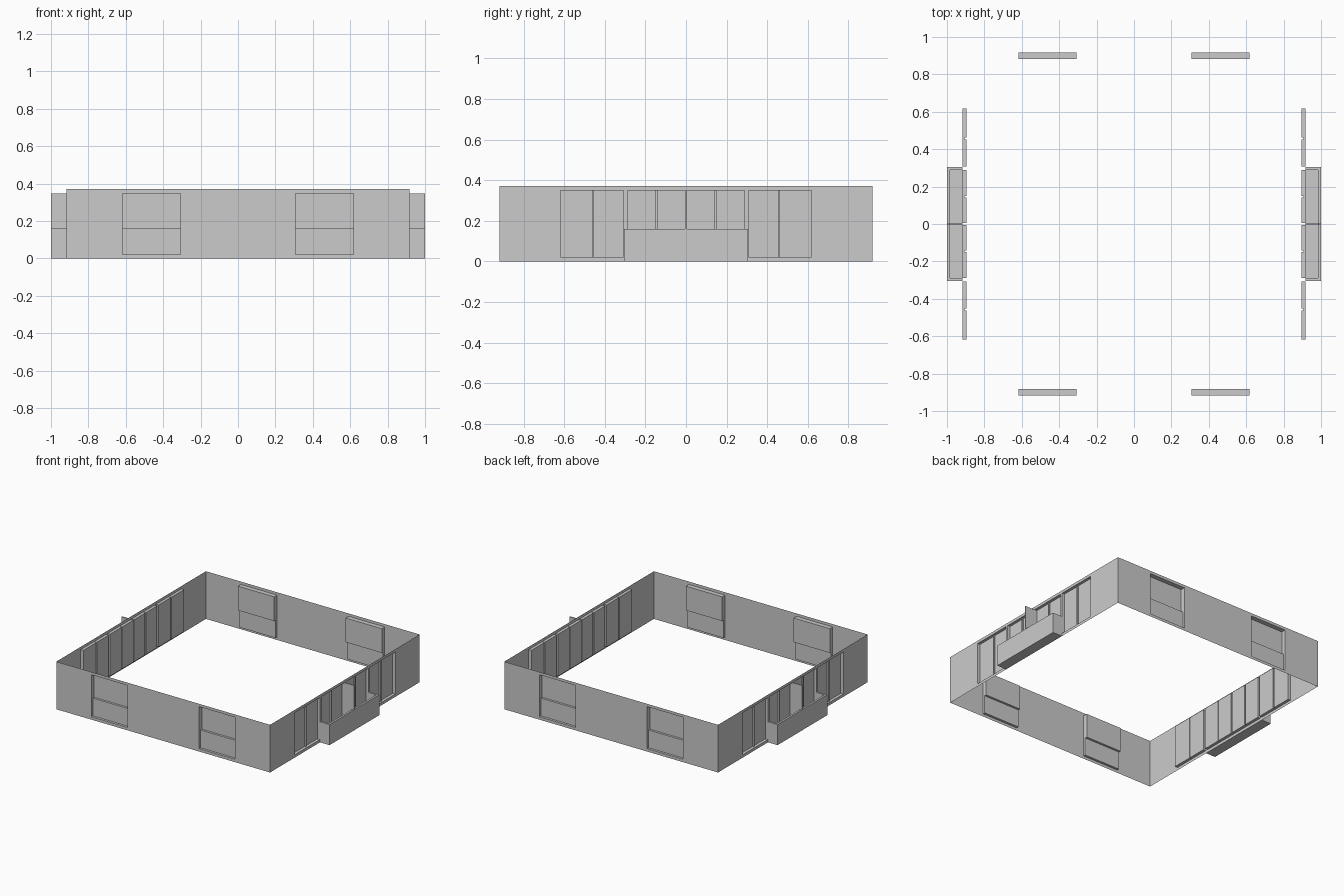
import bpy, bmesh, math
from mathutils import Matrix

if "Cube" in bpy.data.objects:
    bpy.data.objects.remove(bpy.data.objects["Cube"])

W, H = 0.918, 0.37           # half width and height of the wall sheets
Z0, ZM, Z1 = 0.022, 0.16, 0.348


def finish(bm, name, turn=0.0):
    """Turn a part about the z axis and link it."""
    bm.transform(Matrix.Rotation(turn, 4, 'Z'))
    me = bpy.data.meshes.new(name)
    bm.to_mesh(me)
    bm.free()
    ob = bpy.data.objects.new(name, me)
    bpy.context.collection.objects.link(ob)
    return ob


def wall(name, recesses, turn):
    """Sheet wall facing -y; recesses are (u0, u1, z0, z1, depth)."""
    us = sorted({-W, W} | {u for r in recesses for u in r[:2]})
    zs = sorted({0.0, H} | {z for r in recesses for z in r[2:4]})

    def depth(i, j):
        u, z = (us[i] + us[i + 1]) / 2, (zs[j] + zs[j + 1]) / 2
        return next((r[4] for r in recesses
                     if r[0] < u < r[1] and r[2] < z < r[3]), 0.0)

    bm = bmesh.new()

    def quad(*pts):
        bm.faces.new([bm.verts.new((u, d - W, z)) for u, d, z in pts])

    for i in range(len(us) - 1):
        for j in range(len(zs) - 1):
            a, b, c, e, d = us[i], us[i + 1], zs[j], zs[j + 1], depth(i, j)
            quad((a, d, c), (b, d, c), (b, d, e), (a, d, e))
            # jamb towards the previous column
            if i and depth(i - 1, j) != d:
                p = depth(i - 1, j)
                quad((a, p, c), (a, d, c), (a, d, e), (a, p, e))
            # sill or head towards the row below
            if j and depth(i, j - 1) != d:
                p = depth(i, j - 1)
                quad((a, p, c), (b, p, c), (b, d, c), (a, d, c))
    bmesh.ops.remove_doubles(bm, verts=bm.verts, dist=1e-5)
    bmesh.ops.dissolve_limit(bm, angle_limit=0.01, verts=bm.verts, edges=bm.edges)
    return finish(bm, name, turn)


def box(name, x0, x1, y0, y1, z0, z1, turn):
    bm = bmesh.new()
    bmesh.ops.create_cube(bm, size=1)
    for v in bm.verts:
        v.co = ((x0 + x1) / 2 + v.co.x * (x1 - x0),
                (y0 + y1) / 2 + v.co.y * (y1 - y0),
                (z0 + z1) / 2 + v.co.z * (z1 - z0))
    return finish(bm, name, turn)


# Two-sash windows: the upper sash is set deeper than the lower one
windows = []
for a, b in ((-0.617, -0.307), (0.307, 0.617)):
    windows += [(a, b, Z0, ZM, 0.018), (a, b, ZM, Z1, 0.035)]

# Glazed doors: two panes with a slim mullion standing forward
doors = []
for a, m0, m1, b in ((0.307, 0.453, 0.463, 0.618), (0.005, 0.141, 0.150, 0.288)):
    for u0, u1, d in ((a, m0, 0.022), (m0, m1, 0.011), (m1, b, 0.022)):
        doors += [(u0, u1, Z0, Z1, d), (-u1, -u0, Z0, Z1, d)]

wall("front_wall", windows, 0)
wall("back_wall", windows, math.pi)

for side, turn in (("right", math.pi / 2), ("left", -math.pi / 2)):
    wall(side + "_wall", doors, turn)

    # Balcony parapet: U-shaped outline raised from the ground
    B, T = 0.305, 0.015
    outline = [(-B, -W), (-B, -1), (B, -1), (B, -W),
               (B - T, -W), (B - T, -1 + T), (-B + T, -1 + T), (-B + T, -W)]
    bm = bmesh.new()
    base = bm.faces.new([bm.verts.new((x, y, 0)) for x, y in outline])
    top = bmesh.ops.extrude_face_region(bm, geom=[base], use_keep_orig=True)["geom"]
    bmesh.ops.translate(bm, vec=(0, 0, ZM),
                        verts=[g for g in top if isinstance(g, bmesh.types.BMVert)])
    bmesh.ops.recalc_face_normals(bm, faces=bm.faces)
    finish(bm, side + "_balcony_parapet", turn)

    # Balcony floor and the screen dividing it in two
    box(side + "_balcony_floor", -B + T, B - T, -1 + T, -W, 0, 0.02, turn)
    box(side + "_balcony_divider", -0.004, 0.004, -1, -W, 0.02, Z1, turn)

---

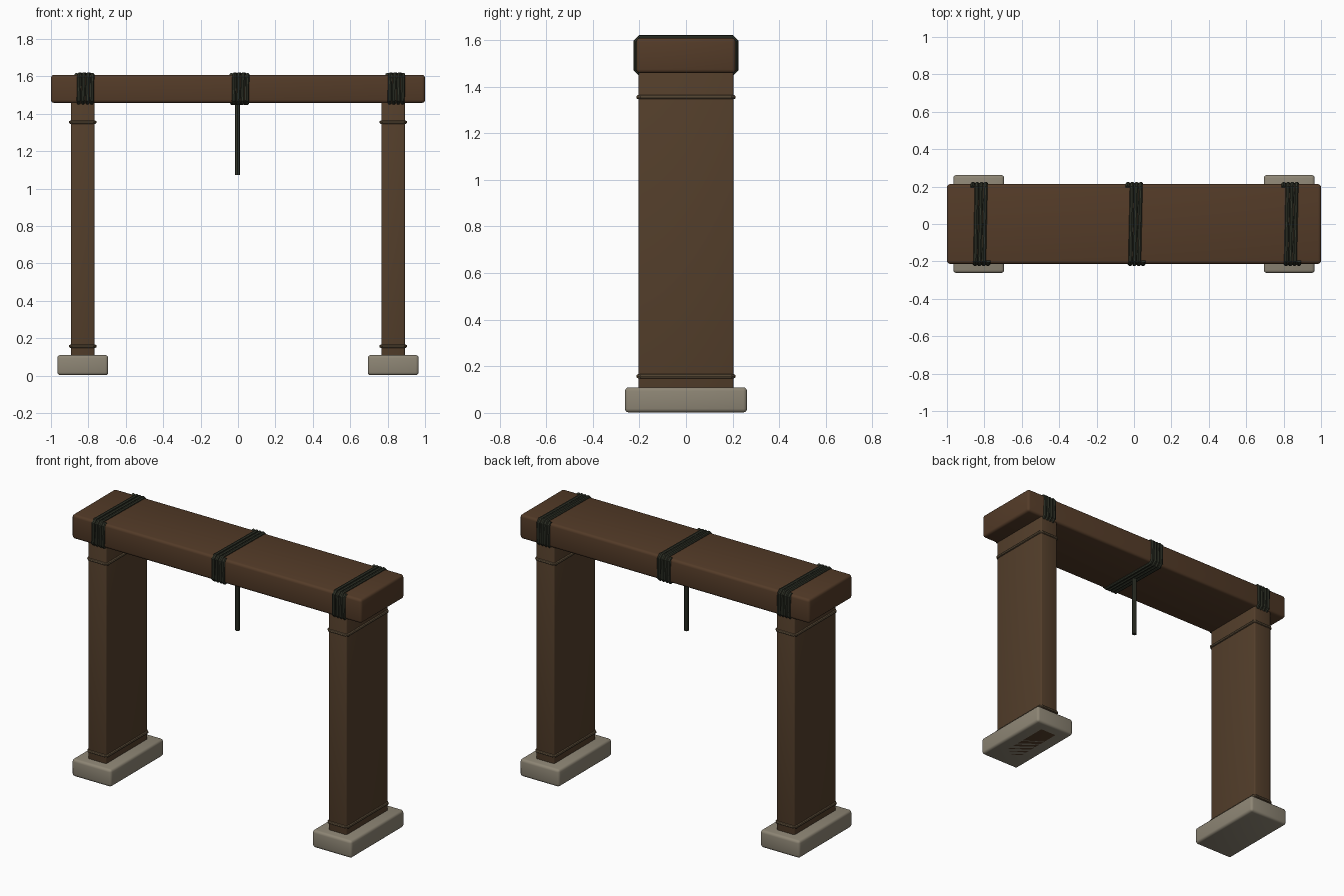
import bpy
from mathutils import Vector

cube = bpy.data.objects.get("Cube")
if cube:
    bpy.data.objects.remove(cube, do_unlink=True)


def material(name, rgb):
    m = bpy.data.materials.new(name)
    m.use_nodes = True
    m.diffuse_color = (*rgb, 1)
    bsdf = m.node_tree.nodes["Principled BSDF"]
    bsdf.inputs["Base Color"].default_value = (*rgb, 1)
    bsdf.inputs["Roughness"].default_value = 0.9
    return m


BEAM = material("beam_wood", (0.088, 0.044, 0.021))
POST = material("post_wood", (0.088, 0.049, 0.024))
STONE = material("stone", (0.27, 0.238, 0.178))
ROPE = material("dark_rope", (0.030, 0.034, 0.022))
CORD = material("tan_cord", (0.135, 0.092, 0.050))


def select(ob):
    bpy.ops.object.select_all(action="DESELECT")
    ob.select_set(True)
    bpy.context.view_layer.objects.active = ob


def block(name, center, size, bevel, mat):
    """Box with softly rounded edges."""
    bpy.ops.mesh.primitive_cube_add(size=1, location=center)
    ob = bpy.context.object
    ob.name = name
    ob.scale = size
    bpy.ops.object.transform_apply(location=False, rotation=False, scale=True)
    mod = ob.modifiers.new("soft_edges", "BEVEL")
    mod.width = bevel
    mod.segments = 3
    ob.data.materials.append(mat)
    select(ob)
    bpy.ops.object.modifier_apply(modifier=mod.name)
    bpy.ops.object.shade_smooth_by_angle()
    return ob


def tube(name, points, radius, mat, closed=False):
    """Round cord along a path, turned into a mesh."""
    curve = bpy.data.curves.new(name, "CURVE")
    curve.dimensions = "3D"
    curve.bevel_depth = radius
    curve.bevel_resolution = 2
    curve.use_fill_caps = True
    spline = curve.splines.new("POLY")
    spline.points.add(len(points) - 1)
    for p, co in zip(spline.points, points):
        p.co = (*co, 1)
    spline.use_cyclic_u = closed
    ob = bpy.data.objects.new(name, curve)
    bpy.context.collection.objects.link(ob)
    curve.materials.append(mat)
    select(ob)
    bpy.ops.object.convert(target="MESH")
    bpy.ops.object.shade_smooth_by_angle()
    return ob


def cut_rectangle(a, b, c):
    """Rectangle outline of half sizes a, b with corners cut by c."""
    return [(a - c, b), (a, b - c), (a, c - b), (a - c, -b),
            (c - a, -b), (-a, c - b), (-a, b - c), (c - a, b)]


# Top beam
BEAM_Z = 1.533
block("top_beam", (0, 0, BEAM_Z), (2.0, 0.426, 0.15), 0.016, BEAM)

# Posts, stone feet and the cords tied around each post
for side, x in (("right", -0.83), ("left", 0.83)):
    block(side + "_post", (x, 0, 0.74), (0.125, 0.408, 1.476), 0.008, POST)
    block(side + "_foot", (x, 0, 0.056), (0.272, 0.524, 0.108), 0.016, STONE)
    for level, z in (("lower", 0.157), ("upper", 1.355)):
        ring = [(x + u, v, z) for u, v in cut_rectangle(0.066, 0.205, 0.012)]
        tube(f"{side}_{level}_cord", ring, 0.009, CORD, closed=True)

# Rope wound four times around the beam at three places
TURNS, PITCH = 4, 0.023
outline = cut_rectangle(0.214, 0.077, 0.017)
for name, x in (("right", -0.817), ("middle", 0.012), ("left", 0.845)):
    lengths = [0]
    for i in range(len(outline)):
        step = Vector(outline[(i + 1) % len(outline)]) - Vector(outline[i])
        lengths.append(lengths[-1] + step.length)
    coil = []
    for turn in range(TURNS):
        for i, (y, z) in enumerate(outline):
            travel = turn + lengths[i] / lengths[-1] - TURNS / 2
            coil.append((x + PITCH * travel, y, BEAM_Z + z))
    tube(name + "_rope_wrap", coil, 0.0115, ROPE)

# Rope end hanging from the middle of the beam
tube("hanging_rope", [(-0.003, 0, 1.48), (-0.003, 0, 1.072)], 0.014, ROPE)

--

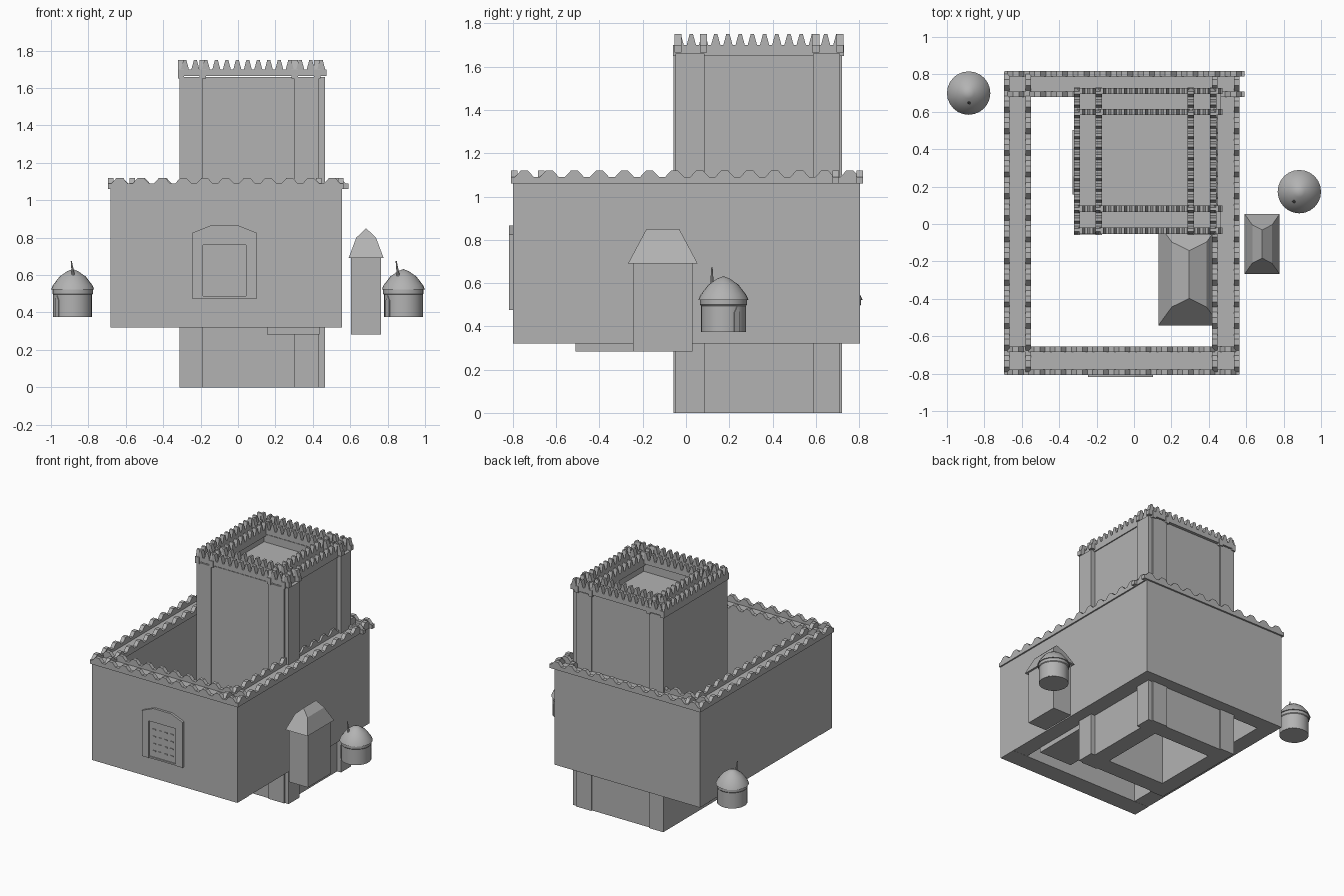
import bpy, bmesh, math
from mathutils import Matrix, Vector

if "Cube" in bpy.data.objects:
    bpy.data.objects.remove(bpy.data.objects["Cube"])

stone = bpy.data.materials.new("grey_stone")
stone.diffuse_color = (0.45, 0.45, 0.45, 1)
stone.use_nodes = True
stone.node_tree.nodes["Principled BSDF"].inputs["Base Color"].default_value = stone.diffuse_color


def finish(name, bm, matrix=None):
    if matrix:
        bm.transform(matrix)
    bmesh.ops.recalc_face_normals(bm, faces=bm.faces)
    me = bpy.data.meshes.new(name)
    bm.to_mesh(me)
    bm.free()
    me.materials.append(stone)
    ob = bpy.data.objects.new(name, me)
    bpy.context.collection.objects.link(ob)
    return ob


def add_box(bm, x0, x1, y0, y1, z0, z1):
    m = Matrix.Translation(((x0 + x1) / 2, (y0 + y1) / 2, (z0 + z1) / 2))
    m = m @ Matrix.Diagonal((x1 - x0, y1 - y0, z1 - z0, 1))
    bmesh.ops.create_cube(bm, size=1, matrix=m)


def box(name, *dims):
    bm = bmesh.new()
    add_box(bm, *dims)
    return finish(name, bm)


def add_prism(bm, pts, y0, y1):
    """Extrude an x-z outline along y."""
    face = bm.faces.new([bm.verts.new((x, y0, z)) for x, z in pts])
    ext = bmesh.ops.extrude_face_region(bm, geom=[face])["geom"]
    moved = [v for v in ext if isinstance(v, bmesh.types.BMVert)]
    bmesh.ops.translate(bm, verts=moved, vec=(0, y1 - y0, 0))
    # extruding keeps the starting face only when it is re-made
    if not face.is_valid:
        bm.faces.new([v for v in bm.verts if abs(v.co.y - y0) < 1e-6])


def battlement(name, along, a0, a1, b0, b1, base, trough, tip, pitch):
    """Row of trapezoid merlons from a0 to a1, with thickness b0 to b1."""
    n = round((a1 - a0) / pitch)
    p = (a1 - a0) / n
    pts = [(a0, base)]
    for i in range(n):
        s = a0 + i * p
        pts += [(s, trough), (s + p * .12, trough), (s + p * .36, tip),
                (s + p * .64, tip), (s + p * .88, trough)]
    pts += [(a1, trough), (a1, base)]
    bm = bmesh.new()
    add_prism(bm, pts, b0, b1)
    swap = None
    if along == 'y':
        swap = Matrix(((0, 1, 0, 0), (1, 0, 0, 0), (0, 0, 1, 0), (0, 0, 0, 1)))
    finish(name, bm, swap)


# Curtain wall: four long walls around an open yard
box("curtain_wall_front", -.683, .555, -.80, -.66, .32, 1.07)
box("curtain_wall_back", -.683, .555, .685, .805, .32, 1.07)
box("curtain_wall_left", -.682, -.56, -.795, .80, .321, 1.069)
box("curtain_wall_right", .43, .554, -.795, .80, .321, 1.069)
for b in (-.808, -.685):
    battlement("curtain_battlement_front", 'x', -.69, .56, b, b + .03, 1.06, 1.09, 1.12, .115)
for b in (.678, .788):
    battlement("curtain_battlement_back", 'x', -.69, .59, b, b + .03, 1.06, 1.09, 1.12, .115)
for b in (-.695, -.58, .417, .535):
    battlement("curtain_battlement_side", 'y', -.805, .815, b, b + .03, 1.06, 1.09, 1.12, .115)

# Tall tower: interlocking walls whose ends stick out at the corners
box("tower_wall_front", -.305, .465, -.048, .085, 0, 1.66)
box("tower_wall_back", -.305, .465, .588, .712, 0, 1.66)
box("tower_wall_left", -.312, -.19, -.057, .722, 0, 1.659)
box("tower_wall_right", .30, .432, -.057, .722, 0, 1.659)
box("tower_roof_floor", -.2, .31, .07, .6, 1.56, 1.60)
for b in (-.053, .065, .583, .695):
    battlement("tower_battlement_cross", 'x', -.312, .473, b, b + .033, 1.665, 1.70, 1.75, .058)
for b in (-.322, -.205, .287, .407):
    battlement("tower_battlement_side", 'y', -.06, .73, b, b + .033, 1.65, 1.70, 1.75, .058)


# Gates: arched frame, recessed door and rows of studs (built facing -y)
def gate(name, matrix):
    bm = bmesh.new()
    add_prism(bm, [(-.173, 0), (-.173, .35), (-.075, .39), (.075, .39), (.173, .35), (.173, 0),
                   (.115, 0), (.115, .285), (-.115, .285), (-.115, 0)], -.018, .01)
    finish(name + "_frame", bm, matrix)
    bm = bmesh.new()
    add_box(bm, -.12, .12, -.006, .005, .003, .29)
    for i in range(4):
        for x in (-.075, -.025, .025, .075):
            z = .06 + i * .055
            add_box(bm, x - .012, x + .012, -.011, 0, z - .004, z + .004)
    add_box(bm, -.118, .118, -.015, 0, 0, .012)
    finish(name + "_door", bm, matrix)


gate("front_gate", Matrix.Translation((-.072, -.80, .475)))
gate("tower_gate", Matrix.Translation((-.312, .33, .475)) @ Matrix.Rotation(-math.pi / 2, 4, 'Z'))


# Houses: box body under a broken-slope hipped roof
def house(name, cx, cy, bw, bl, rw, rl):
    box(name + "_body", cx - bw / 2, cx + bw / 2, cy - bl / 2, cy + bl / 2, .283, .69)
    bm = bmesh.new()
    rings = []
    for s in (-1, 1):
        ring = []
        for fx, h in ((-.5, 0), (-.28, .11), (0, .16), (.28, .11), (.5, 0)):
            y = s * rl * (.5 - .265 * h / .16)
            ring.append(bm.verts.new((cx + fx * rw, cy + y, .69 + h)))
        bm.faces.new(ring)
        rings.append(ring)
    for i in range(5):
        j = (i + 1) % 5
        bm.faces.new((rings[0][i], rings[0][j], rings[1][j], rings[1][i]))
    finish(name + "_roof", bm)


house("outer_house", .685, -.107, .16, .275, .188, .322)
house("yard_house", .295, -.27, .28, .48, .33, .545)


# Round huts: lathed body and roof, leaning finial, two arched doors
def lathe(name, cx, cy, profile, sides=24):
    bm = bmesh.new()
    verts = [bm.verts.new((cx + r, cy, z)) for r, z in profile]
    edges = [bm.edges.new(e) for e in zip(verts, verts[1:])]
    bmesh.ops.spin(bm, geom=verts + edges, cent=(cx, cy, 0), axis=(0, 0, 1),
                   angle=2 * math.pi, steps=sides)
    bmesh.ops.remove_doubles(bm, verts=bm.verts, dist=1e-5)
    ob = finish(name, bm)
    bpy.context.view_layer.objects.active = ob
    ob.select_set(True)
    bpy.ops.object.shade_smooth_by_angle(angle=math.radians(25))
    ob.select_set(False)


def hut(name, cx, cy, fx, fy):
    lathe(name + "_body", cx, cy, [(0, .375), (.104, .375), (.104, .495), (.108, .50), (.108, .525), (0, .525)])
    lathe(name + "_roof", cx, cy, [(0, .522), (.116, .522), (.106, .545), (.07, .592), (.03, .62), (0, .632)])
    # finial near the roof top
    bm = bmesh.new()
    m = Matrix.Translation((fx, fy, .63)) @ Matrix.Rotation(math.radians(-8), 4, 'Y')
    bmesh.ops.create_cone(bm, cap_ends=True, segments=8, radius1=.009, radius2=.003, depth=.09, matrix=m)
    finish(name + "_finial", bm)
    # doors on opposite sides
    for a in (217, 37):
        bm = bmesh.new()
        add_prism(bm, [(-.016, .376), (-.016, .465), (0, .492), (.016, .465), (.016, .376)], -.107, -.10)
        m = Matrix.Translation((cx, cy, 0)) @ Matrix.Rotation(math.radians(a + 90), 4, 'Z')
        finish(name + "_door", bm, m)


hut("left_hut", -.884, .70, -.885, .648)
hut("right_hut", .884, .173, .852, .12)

## TASK GOAL
What are the lines, exactly as written above, from the line with "ring = [(x +" to the line with "outline = cut_rectangle(0.214, 0.077, 0.017)", both included? Output only those.

## EXERCISE OUTPUT
        ring = [(x + u, v, z) for u, v in cut_rectangle(0.066, 0.205, 0.012)]
        tube(f"{side}_{level}_cord", ring, 0.009, CORD, closed=True)

# Rope wound four times around the beam at three places
TURNS, PITCH = 4, 0.023
outline = cut_rectangle(0.214, 0.077, 0.017)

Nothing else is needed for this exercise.